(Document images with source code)
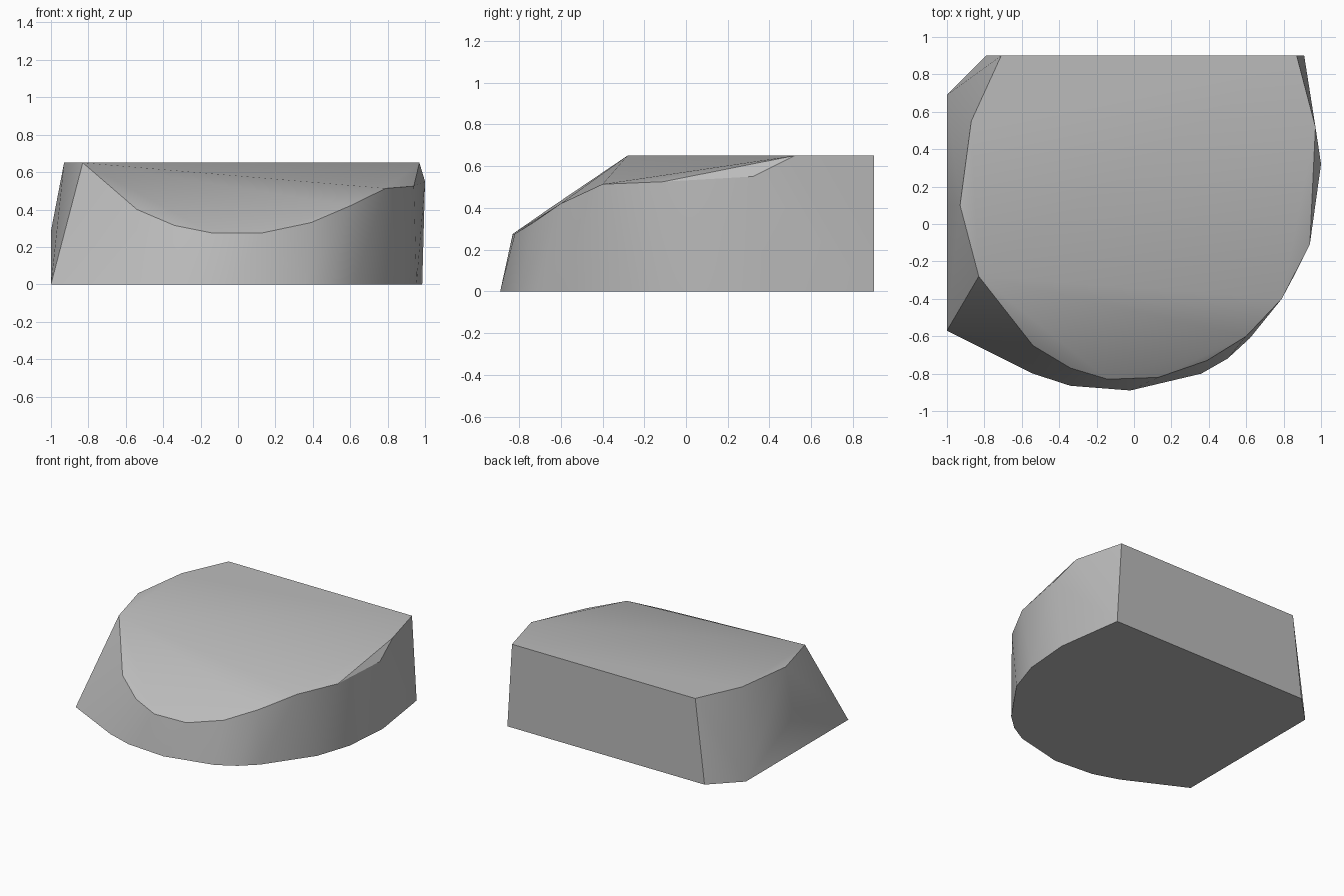
import bpy
import bmesh
import math

default_cube = bpy.data.objects.get("Cube")
if default_cube:
    bpy.data.objects.remove(default_cube, do_unlink=True)

TOP = .65


def make_material(name, colour):
    material = bpy.data.materials.new(name)
    material.use_nodes = True
    material.diffuse_color = colour
    material.node_tree.nodes["Principled BSDF"].inputs["Base Color"].default_value = colour
    return material


def hull_object(name, points, material):
    """Wrap the points in a convex solid with smooth sides and sharp rims."""
    bm = bmesh.new()
    for point in points:
        bm.verts.new(point)
    hull = bmesh.ops.convex_hull(bm, input=bm.verts[:])
    loose = [v for v in bm.verts if not v.link_faces]
    bmesh.ops.delete(bm, geom=loose, context="VERTS")
    # merge the flat triangles of the base, back and top
    bmesh.ops.dissolve_limit(bm, angle_limit=math.radians(.5),
                             verts=bm.verts[:], edges=bm.edges[:])
    bmesh.ops.recalc_face_normals(bm, faces=bm.faces[:])
    mesh = bpy.data.meshes.new(name)
    bm.to_mesh(mesh)
    bm.free()
    mesh.materials.append(material)
    obj = bpy.data.objects.new(name, mesh)
    bpy.context.collection.objects.link(obj)
    bpy.ops.object.select_all(action="DESELECT")
    obj.select_set(True)
    bpy.context.view_layer.objects.active = obj
    bpy.ops.object.shade_smooth_by_angle(angle=math.radians(30))
    return obj


# Footprint on the ground
footprint = [(-1, -.57), (-.54, -.8), (-.34, -.865), (-.02, -.89),
             (.36, -.8), (.5, -.72), (.62, -.61), (.865, -.26),
             (.955, .01), (.985, .38), (.91, .9), (-.79, .9), (-1, .69)]

# Level plateau at the top
plateau = [(-.71, .9), (-.87, .55), (-.93, .1),
           (-.83, -.28), (.97, .52), (.87, .9)]

# Lower rim of the slanted front
sloped_rim = [(-.54, -.65, .4), (-.34, -.77, .315), (-.14, -.83, .275),
              (.13, -.82, .275), (.39, -.73, .33), (.6, -.6, .42),
              (.79, -.4, .513), (.94, -.11, .525)]

# Slight swell on each side wall
side_swell = [(1, .32, .55), (-1, .1, .285)]

grey = make_material("plain grey", (.5, .5, .5, 1))
points = [(x, y, 0) for x, y in footprint]
points += [(x, y, TOP) for x, y in plateau]
points += sloped_rim + side_swell
hull_object("sloped_block", points, grey)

# DIRECTIONS FOR THIS TASK:
In the entries above, some lines hold the string "loose". Copy each of them.

# YOUR SOLUTION:
    loose = [v for v in bm.verts if not v.link_faces]
    bmesh.ops.delete(bm, geom=loose, context="VERTS")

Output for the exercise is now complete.